The first Arabic inscriptions can be found in carvings dating back as early as the 6th century BCE. The earliest form of these scripts is known as Jazm, which inspired a variety of scripts including the Naskhi style which was favored by Prophet Mohammed (PBUH) and his companions, and the Kufic style script that by the 7th century had become popular for its geometric design and for its use inscribing the Quran. As Kufic evolved and inspired other forms, a more cursive style became prevalent around the 12th century.
Lebanese calligrapher Kamel Al Baba wrote about the Moors of Spain copying Arabic Calligraphy in designing arabesque-style decorations, and as a result Andalusian vases are found today with what resembles Arabic but makes no sense to an Arabic reader, where the designs were only used for beauty rather than meaning. However, to many the art of Arabic calligraphy is an important aspect of the Arab identity.
As Nugamshi, a talented Saudi contemporary artist who has presented calligraphy-based art performances and installations around the US and Middle East using unusual tools and mediums, says, “I believe one of the most beautiful arts in human history is Arabic calligraphy and calligraphy in general. When you see a Chinese character, you associate it in your memory immediately with a flash of something about the culture; it’s the same for Arabic calligraphy. This is why I believe the characters, or the language, is the most powerful identity.”

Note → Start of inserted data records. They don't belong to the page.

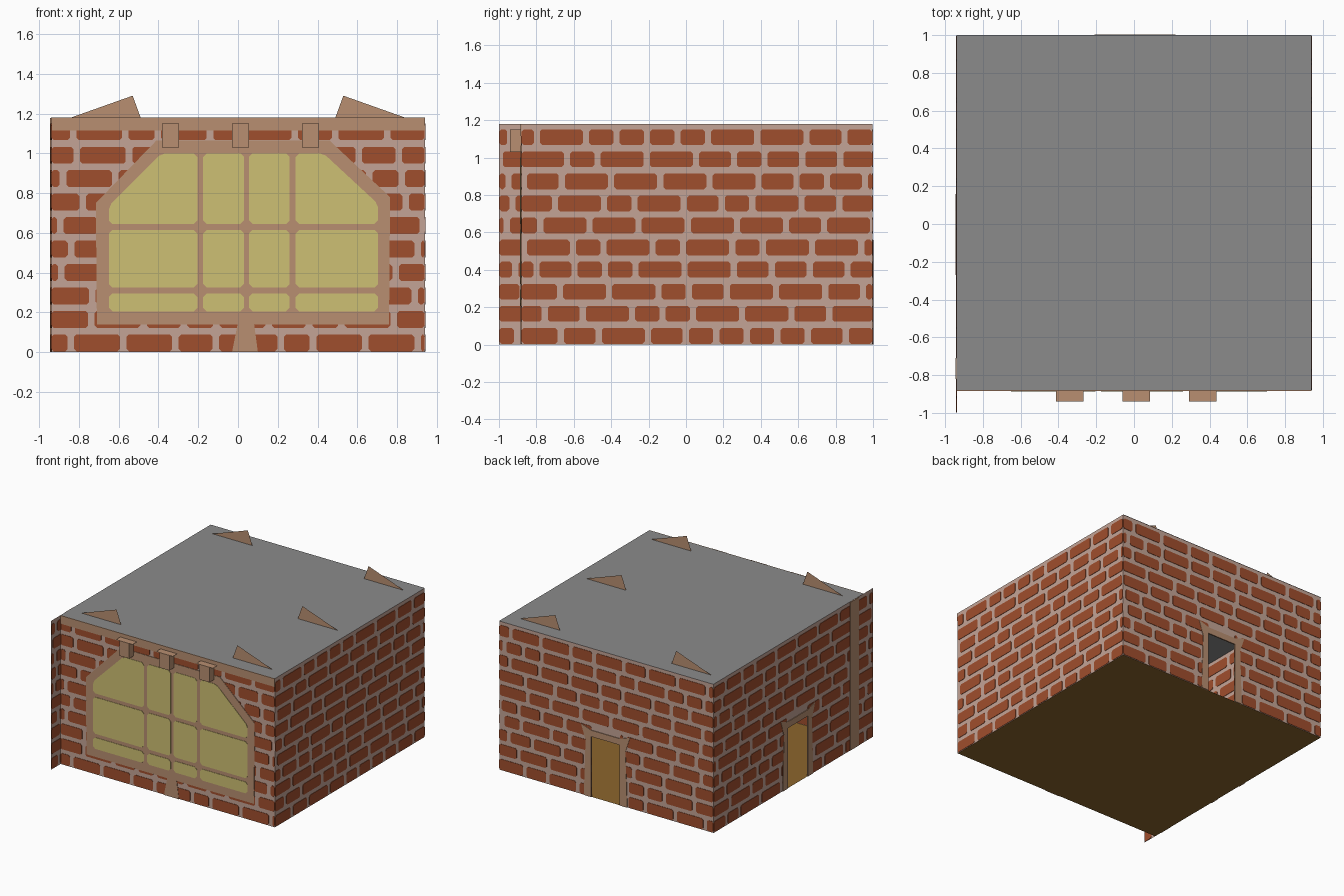
import bpy, bmesh, random
from mathutils import Vector

if "Cube" in bpy.data.objects:
    bpy.data.objects.remove(bpy.data.objects["Cube"])

random.seed(4)
W, FRONT, BACK, H = 0.94, -0.88, 0.997, 1.18


def material(name, *rgb):
    m = bpy.data.materials.new(name)
    lin = [((c / 255 + 0.055) / 1.055) ** 2.4 for c in rgb]
    m.diffuse_color = (*lin, 1)
    m.use_nodes = True
    m.node_tree.nodes["Principled BSDF"].inputs["Base Color"].default_value = m.diffuse_color
    return m


BRICK = material("brick red", 160, 78, 45)
MORTAR = material("mortar pink", 196, 164, 150)
WOOD = material("pale wood", 184, 143, 113)
GLASS = material("yellow glass", 206, 192, 115)
ROOF = material("roof grey", 139, 139, 139)
FLOOR = material("floor brown", 140, 101, 44)

# Wall frames: (along, height, outward depth) -> world position
front = lambda u, z, d: Vector((u, FRONT - d, z))
back = lambda u, z, d: Vector((u, BACK + d, z))
right = lambda u, z, d: Vector((W + d, u, z))
left = lambda u, z, d: Vector((-W - d, u, z))
flat = lambda u, v, d: Vector((u, v, d))


def rect(a, b, c, d):
    return [(a, c), (b, c), (b, d), (a, d)]


def chamfer(poly, size):
    """Clip every corner of a polygon."""
    out, n = [], len(poly)
    for i, p in enumerate(poly):
        p = Vector(p)
        for q in (Vector(poly[i - 1]), Vector(poly[(i + 1) % n])):
            e = q - p
            out.append(tuple(p + e.normalized() * min(size, e.length * 0.4)))
    return out


def plates(name, frame, polys, d0, d1, mat):
    """Flat sheets (d0 == d1) or thin prisms on a wall frame."""
    bm = bmesh.new()
    for poly in polys:
        a = [bm.verts.new(frame(u, z, d0)) for u, z in poly]
        bm.faces.new(a)
        if d1 != d0:
            b = [bm.verts.new(frame(u, z, d1)) for u, z in poly]
            bm.faces.new(b[::-1])
            for i in range(len(a)):
                j = (i + 1) % len(a)
                bm.faces.new((a[i], b[i], b[j], a[j]))
    if d1 != d0:
        bmesh.ops.recalc_face_normals(bm, faces=bm.faces)
    me = bpy.data.meshes.new(name)
    bm.to_mesh(me)
    bm.free()
    me.materials.append(mat)
    ob = bpy.data.objects.new(name, me)
    bpy.context.collection.objects.link(ob)
    return ob


def brick_polys(u0, u1, hole=None):
    """Ten courses of mixed-length bricks, trimmed around a door hole."""
    polys = []
    for row in range(10):
        z = row * 0.118 + 0.004
        u = u0 - random.uniform(0, 0.2)
        while u < u1:
            length = random.choice((0.13, 0.17, 0.23, 0.23))
            a, b = max(u, u0 + 0.001), min(u + length, u1 - 0.001)
            spans = [(a, b)]
            if hole and z < hole[2]:
                spans = [(a, min(b, hole[0])), (max(a, hole[1]), b)]
            for s, t in spans:
                if t - s > 0.015:
                    polys.append(chamfer(rect(s, t, z, z + 0.085), 0.012))
            u += length + 0.033
    return polys


def wall(name, frame, u0, u1, hole=None):
    quads = [rect(u0, u1, 0, H)]
    if hole:
        a, b, top = hole
        quads = [rect(u0, a, 0, H), rect(b, u1, 0, H), rect(a, b, top, H)]
    plates(name + "_wall", frame, quads, 0, 0, MORTAR)
    plates(name + "_bricks", frame, brick_polys(u0, u1, hole), -0.003, 0.003, BRICK)
    if hole:
        # Door surround: jambs with flared tops, and a lintel
        trim = [rect(a, b, top, top + 0.05)]
        for edge, s in ((a, -1), (b, 1)):
            trim.append([(edge, 0), (edge + s * 0.065, 0), (edge + s * 0.05, 0.44),
                         (edge + s * 0.09, 0.56), (edge, top + 0.05)])
        plates(name + "_door_surround", frame, trim, -0.005, 0.005, WOOD)


# Walls; the left one runs on past the front as a fin
wall("front", front, -W, W)
wall("right", right, FRONT, BACK)
wall("back", back, -W, W, (-0.12, 0.13, 0.48))
wall("left", left, -1, BACK, (-0.18, 0.07, 0.48))

# Floor and roof sheets
plates("floor", flat, [rect(-W, W, FRONT, BACK)], 0, 0, FLOOR)
plates("roof", flat, [rect(-W, W, FRONT, 1)], H, H, ROOF)

# Front window: frame with cut corners, sill post and top fascia
frame_outline = [(-0.71, 0.14), (0.76, 0.14), (0.765, 0.78), (0.46, 1.065),
                 (-0.41, 1.065), (-0.715, 0.75)]
plates("window_frame", front, [frame_outline], 0, 0.005, WOOD)
plates("sill_post", front, [[(-0.03, 0), (0.10, 0), (0.08, 0.15), (0, 0.15)]],
       0, 0.005, WOOD)
plates("fascia", front, [rect(-W, W, 1.115, H)], 0, 0.005, WOOD)

# Window panes: four columns by three rows, top corners cut on the slope
columns = [(-0.65, -0.205), (-0.175, 0.03), (0.055, 0.26), (0.29, 0.705)]
panes = []
for i, (a, b) in enumerate(columns):
    for z0, z1 in ((0.205, 0.295), (0.325, 0.615), (0.645, 1.0)):
        p = rect(a, b, z0, z1)
        if z1 == 1.0 and i == 0:
            p[3:] = [(-0.385, 1.0), (a, 0.735)]
        if z1 == 1.0 and i == 3:
            p[2:3] = [(b, 0.745), (0.43, 1.0)]
        panes.append(chamfer(p, 0.018))
plates("window_panes", front, panes, 0, 0.008, GLASS)

# Corbels under the roof edge, each with a wider thin cap
for x in (-0.34, 0.013, 0.365):
    plates("corbel", front, [rect(x - 0.043, x + 0.043, 1.03, 1.15)], 0, 0.06, WOOD)
    plates("corbel_cap", flat, [rect(x - 0.073, x + 0.073, -0.94, FRONT)],
           1.15, 1.15, WOOD)

# Timber posts inside the side walls, with brace tips poking through the roof
for s, y in ((1, -0.765), (1, 0.05), (1, 0.88), (-1, -0.765), (-1, 0.88)):
    side = right if s > 0 else left
    outer = 0.005 if (s < 0 and y < 0) else -0.006
    plates("post", side, [rect(y - 0.055, y + 0.055, 0.002, H - 0.002)],
           -0.11, outer, WOOD)
    tip = [(s * 0.84, H), (s * 0.53, 1.29), (s * 0.49, H)]
    plates("brace_tip", lambda u, z, d: Vector((u, d, z)), [tip], y, y, WOOD)
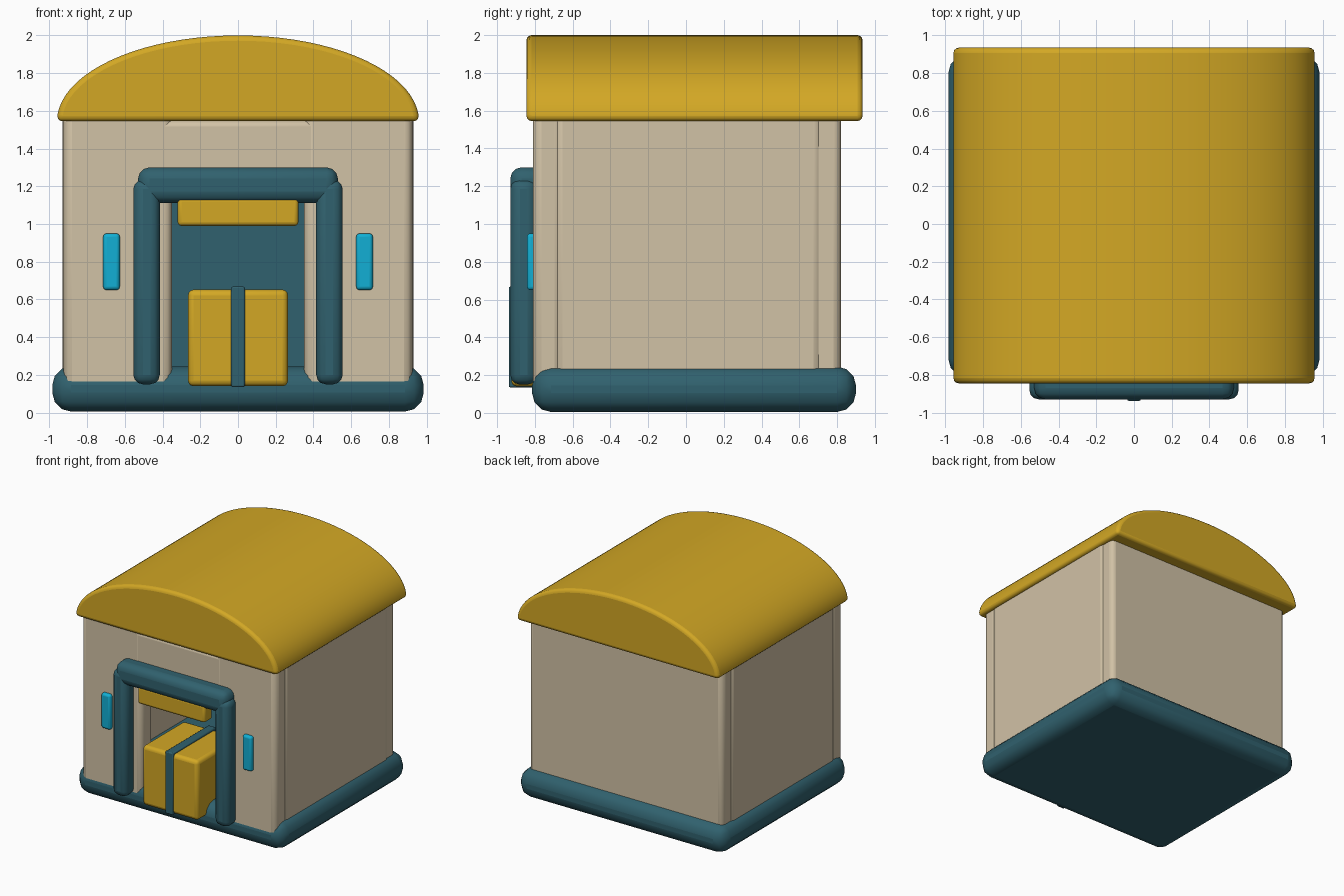
import bpy, bmesh, math

if "Cube" in bpy.data.objects:
    bpy.data.objects.remove(bpy.data.objects["Cube"])


def material(name, rgb):
    m = bpy.data.materials.new(name)
    m.diffuse_color = (*rgb, 1)
    m.use_nodes = True
    m.node_tree.nodes["Principled BSDF"].inputs["Base Color"].default_value = m.diffuse_color
    return m


GOLD = material("gold", (0.65, 0.39, 0.018))
BEIGE = material("beige", (0.64, 0.54, 0.38))
TEAL = material("teal", (0.030, 0.120, 0.156))
CYAN = material("cyan", (0.006, 0.43, 0.66))


def finish(name, bm, mat, bevel, segments, smooth):
    bmesh.ops.recalc_face_normals(bm, faces=bm.faces[:])
    mesh = bpy.data.meshes.new(name)
    bm.to_mesh(mesh)
    bm.free()
    mesh.materials.append(mat)
    ob = bpy.data.objects.new(name, mesh)
    bpy.context.collection.objects.link(ob)
    mod = ob.modifiers.new("rounded_edges", "BEVEL")
    mod.width, mod.segments = bevel, segments
    mod.limit_method, mod.angle_limit = "ANGLE", math.radians(40)
    bpy.ops.object.select_all(action="DESELECT")
    ob.select_set(True)
    bpy.context.view_layer.objects.active = ob
    bpy.ops.object.shade_smooth_by_angle(angle=math.radians(smooth))
    return ob


def box(name, x, y, z, mat, bevel=0.03, segments=3):
    """Rounded box given by its low and high limits on each axis."""
    bm = bmesh.new()
    bmesh.ops.create_cube(bm, size=1)
    for v in bm.verts:
        v.co = [lim[0] if c < 0 else lim[1] for c, lim in zip(v.co, (x, y, z))]
    return finish(name, bm, mat, bevel, segments, 35)


# Plinth
box("base", (-0.985, 0.985), (-0.815, 0.90), (0.005, 0.245), TEAL, 0.1)

# Walls around a hollow interior, open at the front
box("back_wall", (-0.92, 0.92), (0.66, 0.82), (0.12, 1.62), BEIGE, 0.04)
box("front_lintel", (-0.42, 0.42), (-0.808, -0.65), (1.12, 1.548), BEIGE, 0.03)
box("back_panel", (-0.6, 0.6), (0.62, 0.68), (0.2, 1.4), TEAL, 0.02)
for side, s in (("left", -1), ("right", 1)):
    def span(a, b):
        return tuple(sorted((s * a, s * b)))
    box(side + "_wall", span(0.77, 0.93), (-0.70, 0.72), (0.12, 1.60), BEIGE, 0.045)
    box(side + "_front_wall", span(0.35, 0.925), (-0.81, -0.65), (0.10, 1.60), BEIGE, 0.045)
    # Doorway posts and wall lamps
    box(side + "_door_post", span(0.415, 0.555), (-0.93, -0.79), (0.15, 1.235), TEAL, 0.05)
    box(side + "_lamp", span(0.627, 0.715), (-0.842, -0.79), (0.65, 0.95), CYAN, 0.018)

# Doorway top and sign
box("door_top_beam", (-0.53, 0.53), (-0.93, -0.74), (1.112, 1.30), TEAL, 0.06)
box("sign", (-0.32, 0.32), (-0.91, -0.80), (0.99, 1.14), GOLD, 0.02)

# Parcel with a strap
box("parcel", (-0.265, 0.265), (-0.925, -0.36), (0.14, 0.652), GOLD, 0.03)
box("parcel_strap", (-0.036, 0.036), (-0.938, -0.347), (0.135, 0.668), TEAL, 0.008, 2)

# Vaulted roof: half ellipse swept along y
bm = bmesh.new()
N = 40
front = []
for i in range(N + 1):
    a = math.pi * i / N
    front.append(bm.verts.new((0.96 * math.cos(a), -0.845, 1.545 + 0.455 * math.sin(a))))
face = bm.faces.new(front)
geom = bmesh.ops.extrude_face_region(bm, geom=[face])["geom"]
moved = [g for g in geom if isinstance(g, bmesh.types.BMVert)]
bmesh.ops.translate(bm, vec=(0, 1.78, 0), verts=moved)
finish("roof", bm, GOLD, 0.028, 3, 35)
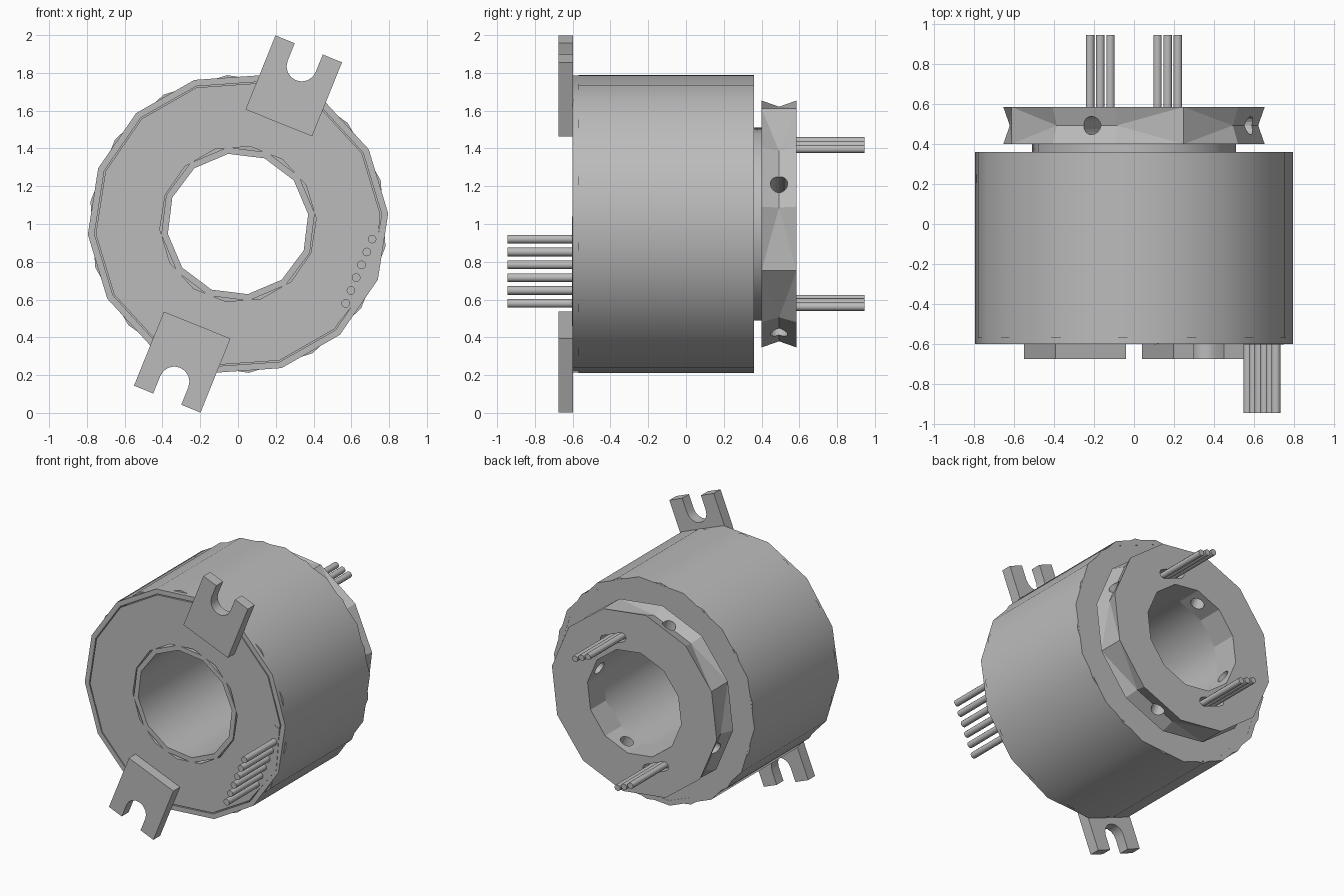
import bpy, bmesh
from math import cos, sin, pi, radians
from mathutils import Matrix, Vector

cube = bpy.data.objects.get("Cube")
if cube:
    bpy.data.objects.remove(cube, do_unlink=True)

grey = bpy.data.materials.new("light_grey")
grey.use_nodes = True
grey.diffuse_color = (0.5, 0.5, 0.5, 1)
grey.node_tree.nodes["Principled BSDF"].inputs["Base Color"].default_value = (0.5, 0.5, 0.5, 1)

AXIS_Z = 1.0
TILT = 68  # direction of the brackets and rear leads, in degrees


def polar(r, deg, y):
    a = radians(deg)
    return Vector((r * cos(a), y, AXIS_Z + r * sin(a)))


def local(u, v, y, turn=0):
    """Point at radius v along the tilted direction, offset sideways by u."""
    a = radians(TILT + turn)
    return Vector((v * cos(a) + u * sin(a), y, AXIS_Z + v * sin(a) - u * cos(a)))


def finish(name, bm, smooth=None):
    bmesh.ops.recalc_face_normals(bm, faces=bm.faces)
    mesh = bpy.data.meshes.new(name)
    bm.to_mesh(mesh)
    bm.free()
    mesh.materials.append(grey)
    ob = bpy.data.objects.new(name, mesh)
    bpy.context.collection.objects.link(ob)
    if smooth:
        bpy.ops.object.select_all(action='DESELECT')
        ob.select_set(True)
        bpy.context.view_layer.objects.active = ob
        bpy.ops.object.shade_smooth_by_angle(angle=radians(smooth))
    return ob


def lathe(profile, sides, phase):
    """Sweep a closed (radius, y) profile round the y axis."""
    bm = bmesh.new()
    rings = [[bm.verts.new(polar(r, phase + 360 * i / sides, y)) for r, y in profile]
             for i in range(sides)]
    n = len(profile)
    for i in range(sides):
        a, b = rings[i], rings[(i + 1) % sides]
        for j in range(n):
            k = (j + 1) % n
            bm.faces.new((a[j], a[k], b[k], b[j]))
    return bm, rings


def tube(name, inner, outer, y0, y1, sides, phase):
    bm, _ = lathe([(inner, y0), (outer, y0), (outer, y1), (inner, y1)], sides, phase)
    return finish(name, bm, 35)


def prism(bm, points, depth):
    """Extrude a flat outline along y."""
    face = bm.faces.new([bm.verts.new(p) for p in points])
    out = bmesh.ops.extrude_face_region(bm, geom=[face])
    moved = [g for g in out["geom"] if isinstance(g, bmesh.types.BMVert)]
    bmesh.ops.translate(bm, verts=moved, vec=(0, depth, 0))


def rod(bm, start, end, radius, sides):
    d = end - start
    m = Matrix.Translation((start + end) / 2) @ d.to_track_quat('Z', 'Y').to_matrix().to_4x4()
    bmesh.ops.create_cone(bm, cap_ends=True, segments=sides, radius1=radius,
                          radius2=radius, depth=d.length, matrix=m)


# Housing: outer shell, offset sleeve, front lid and bore tube
tube("housing_shell", 0.762, 0.797, -0.6, 0.36, 14, 4)
tube("housing_sleeve", 0.48, 0.79, -0.57, 0.359, 14, 17)
tube("front_lid", 0.415, 0.755, -0.6, -0.5, 14, 4)
tube("bore_tube", 0.375, 0.41, -0.6, 0.41, 12, 8)
tube("rear_neck", 0.4, 0.515, 0.3, 0.41, 12, 8)

# Rear collar: faceted rim, pinched in the middle except at four corners
bm, rings = lathe([(0.375, 0.4), (0.66, 0.4), (0.66, 0.4925), (0.66, 0.585), (0.375, 0.585)], 12, 8)
for i, ring in enumerate(rings):
    if i % 3 != 2:
        v = ring[2].co
        v.x *= 0.95
        v.z = AXIS_Z + (v.z - AXIS_Z) * 0.95
bmesh.ops.triangulate(bm, faces=bm.faces)
collar = finish("rear_collar", bm)

# Cutter: radial screw holes and lead slots
bm = bmesh.new()
for i in range(4):
    rod(bm, polar(0.25, 20 + 90 * i, 0.4925), polar(0.8, 20 + 90 * i, 0.4925), 0.046, 16)
for turn in (0, 180):
    slot = []
    for side, first in ((1, -90), (-1, 90)):
        for k in range(7):
            a = radians(first + 30 * k)
            slot.append(local(side * 0.075 + 0.032 * cos(a), 0.45 + 0.032 * sin(a), 0.52, turn))
    prism(bm, slot, 0.1)
cutter = finish("collar_cutter", bm)
cutter.hide_render = True
mod = collar.modifiers.new("holes", 'BOOLEAN')
mod.operation = 'DIFFERENCE'
mod.solver = 'EXACT'
mod.object = cutter
bpy.context.view_layer.objects.active = collar
bpy.ops.object.modifier_apply(modifier=mod.name)
bpy.data.objects.remove(cutter, do_unlink=True)

# Rear leads: two groups of three
for name, turn in (("upper_rear_leads", 0), ("lower_rear_leads", 180)):
    bm = bmesh.new()
    for u in (-0.055, 0, 0.055):
        rod(bm, local(u, 0.45, 0.5, turn), local(u, 0.45, 0.945, turn), 0.022, 10)
    finish(name, bm, 40)

# Front leads: a row of six, over a thin potting strip
bm = bmesh.new()
first, last = Vector((0.71, 0, 0.92)), Vector((0.57, 0, 0.58))
for i in range(6):
    p = first.lerp(last, i / 5)
    rod(bm, p + Vector((0, -0.945, 0)), p + Vector((0, -0.55, 0)), 0.023, 12)
finish("front_leads", bm, 40)

bm = bmesh.new()
strip = [(0.71, 1.04), (0.75, 1.02), (0.725, 0.72), (0.52, 0.46), (0.48, 0.48)]
prism(bm, [Vector((x, -0.603, z)) for x, z in strip], 0.02)
finish("potting_strip", bm)

# Mounting brackets: plates with an open rounded notch
for name, turn in (("upper_bracket", 0), ("lower_bracket", 180)):
    outline = [(-0.19, 0.577), (-0.19, 1.0), (-0.08, 1.0)]
    outline += [(-0.08 * cos(pi * k / 8), 0.9 - 0.08 * sin(pi * k / 8)) for k in range(9)]
    outline += [(0.08, 1.0), (0.19, 1.0), (0.19, 0.577)]
    bm = bmesh.new()
    prism(bm, [local(u, v, -0.675, turn) for u, v in outline], 0.077)
    finish(name, bm, 30)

Its significance as a cultural art form is so great that it has recently been officially registered in UNESCO’s Representative List of the Intangible Cultural Heritage of Humanity as “Arabic Calligraphy: Knowledge, Skills, and Practices”.
King Abdulaziz Center for World Culture located in Dhahran – also known as Ithra – offers the opportunity to explore the history and varied designs of Arabic calligraphy through its participation in the MoC’s initiative, providing exhibits, workshops, and other educational programs aiming to teach and implement this historic art form.
Plan an incredible sightseeing trip with Sana Tourism to experience calligraphy art installations (and more) first hand, our expertise in the tourism field has enabled us to craft many fantastic trips for travelers to the kingdom. Reach out to us now with any inquiries!